Is it just me? I look at the profile of Scottish “journalism” and am horrified at its openly anti-SNP position. No balance…virtually all pro-Union, with any excuse sufficient to attack the Government and daily attempts to undermine them…
I have no problem with justified criticism and believe Governments should be held to account… I’m just not convinced that biased “journalists” are the champions I would choose to act on behalf of the public. With the “spin” and innuendo evident on a daily basis, and the vast majority following the political leaning of their publication’s owner - anti-independence and anti-SNP…
Championing the cause of FOI should be the role of the Scottish Information Commissioner, who can at least rightly claim to be unbiased and therefore present as much more credible.
As for the legislation? Use it… The powers of Review and Appeal are there. I know I’ve used them to good effect… I’ve also seen lazy “journalists” whining about FOI and how the public sector should be doing their work for them and safe to say, it never impressed me one bit… And I saw many, many journalist requests in my time in the public sector between 2001-13

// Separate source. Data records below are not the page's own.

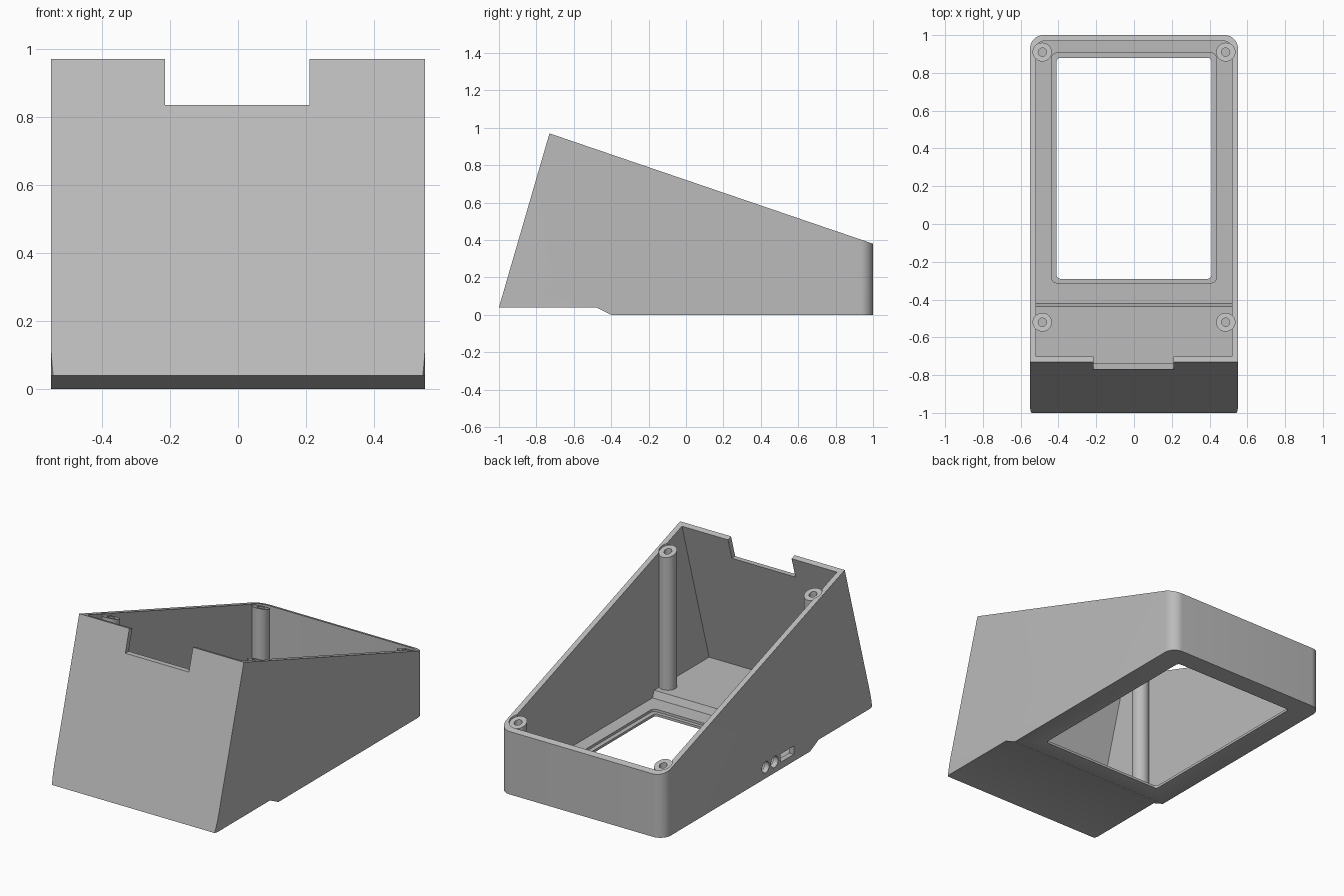
import bpy, bmesh, math
from mathutils import Vector

cube = bpy.data.objects.get("Cube")
if cube:
    bpy.data.objects.remove(cube, do_unlink=True)

grey = bpy.data.materials.new("light grey plastic")
grey.use_nodes = True
COLOR = (0.5, 0.5, 0.5, 1)
grey.diffuse_color = COLOR
grey.node_tree.nodes["Principled BSDF"].inputs["Base Color"].default_value = COLOR


def rim(y):
    """Height of the sloping top edge."""
    return 0.97 - (y + 0.73) * 0.59 / 1.73


def prism(name, bottom, top):
    """Closed solid between two matching loops of points."""
    bm = bmesh.new()
    a = [bm.verts.new(p) for p in bottom]
    b = [bm.verts.new(p) for p in top]
    bm.faces.new(a)
    bm.faces.new(b)
    for i in range(len(a)):
        j = (i + 1) % len(a)
        bm.faces.new((a[i], a[j], b[j], b[i]))
    bmesh.ops.recalc_face_normals(bm, faces=bm.faces)
    mesh = bpy.data.meshes.new(name)
    bm.to_mesh(mesh)
    bm.free()
    obj = bpy.data.objects.new(name, mesh)
    bpy.context.collection.objects.link(obj)
    mesh.materials.append(grey)
    return obj


def rounded_plate(name, w, y0, y1, r, z0, z1, steps=10):
    pts = []
    corners = ((w - r, y1 - r), (r - w, y1 - r), (r - w, y0 + r), (w - r, y0 + r))
    for k, (cx, cy) in enumerate(corners):
        for i in range(steps + 1):
            t = math.pi / 2 * (k + i / steps)
            pts.append((cx + r * math.cos(t), cy + r * math.sin(t)))
    return prism(name, [(x, y, z0) for x, y in pts], [(x, y, z1) for x, y in pts])


def side_prism(name, profile, x0, x1):
    return prism(name, [(x0, y, z) for y, z in profile], [(x1, y, z) for y, z in profile])


def post(name, x, y, r, low, high, n=32):
    """Upright cylinder whose ends follow height functions of y."""
    pts = [(x + r * math.cos(math.tau * i / n), y + r * math.sin(math.tau * i / n)) for i in range(n)]
    return prism(name, [(px, py, low(py)) for px, py in pts], [(px, py, high(py)) for px, py in pts])


def box(name, lo, hi):
    ring = [(lo[0], lo[1]), (hi[0], lo[1]), (hi[0], hi[1]), (lo[0], hi[1])]
    return prism(name, [(*p, lo[2]) for p in ring], [(*p, hi[2]) for p in ring])


def combine(target, other, operation):
    other.hide_render = True
    mod = target.modifiers.new(operation, "BOOLEAN")
    mod.operation = operation
    mod.solver = "EXACT"
    mod.object = other
    bpy.context.view_layer.objects.active = target
    bpy.ops.object.modifier_apply(modifier=mod.name)
    bpy.data.objects.remove(other, do_unlink=True)


# Outer wedge with rounded upright corners
case = rounded_plate("enclosure", 0.55, -1.04, 1.0, 0.07, -0.1, 1.2)
outer = [(-1, 0.04), (-0.73, 0.97), (1.2, rim(1.2)), (1.2, 0), (-0.4, 0), (-0.48, 0.04)]
combine(case, side_prism("outer_wedge", outer, -0.8, 0.8), "INTERSECT")

# Hollow interior with a stepped floor, open at the top
hollow = rounded_plate("hollow", 0.518, -1.1, 0.968, 0.04, -0.1, 1.5)
inner = [(-0.96, 0.07), (-0.573, 1.4), (1.2, 1.4), (1.2, 0.03), (-0.42, 0.03), (-0.437, 0.07)]
combine(hollow, side_prism("inner_wedge", inner, -0.8, 0.8), "INTERSECT")
combine(case, hollow, "DIFFERENCE")

# Screw posts in the four corners, each with a blind hole
for side in (-1, 1):
    for y in (-0.52, 0.91):
        x = side * 0.485
        seat = lambda v: rim(v) - 0.012
        combine(case, post("post", x, y, 0.05, lambda v: 0.02 if y > 0 else 0.055, seat), "UNION")
        combine(case, post("seat_cut", x, y, 0.0495, seat, lambda v: 1.3), "DIFFERENCE")
        combine(case, post("screw_hole", x, y, 0.022, lambda v: rim(y) - 0.18, lambda v: 1.3), "DIFFERENCE")

# Display window with a recessed ledge
combine(case, rounded_plate("window", 0.41, -0.29, 0.88, 0.02, -0.1, 0.1), "DIFFERENCE")
combine(case, rounded_plate("ledge", 0.437, -0.312, 0.905, 0.03, 0.015, 0.1), "DIFFERENCE")

# Notch in the front wall
combine(case, box("notch", (-0.215, -1.1, 0.835), (0.21, -0.6, 1.2)), "DIFFERENCE")

# Connector slot and two round ports in the right wall
combine(case, box("slot", (-0.7, -0.245, 0.042), (-0.5, -0.115, 0.092)), "DIFFERENCE")
for y in (-0.06, 0.025):
    ring = [(y + 0.034 * math.cos(math.tau * i / 24), 0.067 + 0.034 * math.sin(math.tau * i / 24)) for i in range(24)]
    combine(case, side_prism("port", ring, -0.7, -0.5), "DIFFERENCE")

# Smooth rounded areas, crisp edges
bpy.ops.object.select_all(action="DESELECT")
case.select_set(True)
bpy.context.view_layer.objects.active = case
bpy.ops.object.shade_smooth_by_angle(angle=math.radians(30))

Sadly, this sounds more like political point scoring dressed up as “justified criticism” in yet another SNP bad story…but I am sure that’s not the case
There’s a report in journalism.co.uk in advance of the Scottish Parliament debate on freedom of information and the Scottish Government:
The official report of the debate in the Scottish Parliament on 13 June 2017 on journalists’ concerns about the Scottish Government’s approach to freedom of information can be found here:
The Open Government Network for Scotland has published an open letter, backed by a range of voluntary sector signatories, calling on the Scottish Parliament Post-legislative Scrutiny Committee to investigate the operation of Freedom of Information legislation in Scotland.
In the letter they say that a range of stakeholders have raised issues with the operation of FOI laws and suggest that: “These concerns are at a sufficient level, and represent a significantly wide array of society that we believe the Freedom of Information (Scotland) Act 2002 should be examined by the Scottish Parliament’s Public Audit and Post-legislative Scrutiny Committee.”
You can read the whole letter at this link.
Mr Singer has obviously never experienced the practical difficulties of trying to get basic info out of public bodies. Where is the “proactive publishing of info” that the Commissioner recommended? And failing to take minutes of meetings is simply unprofessional!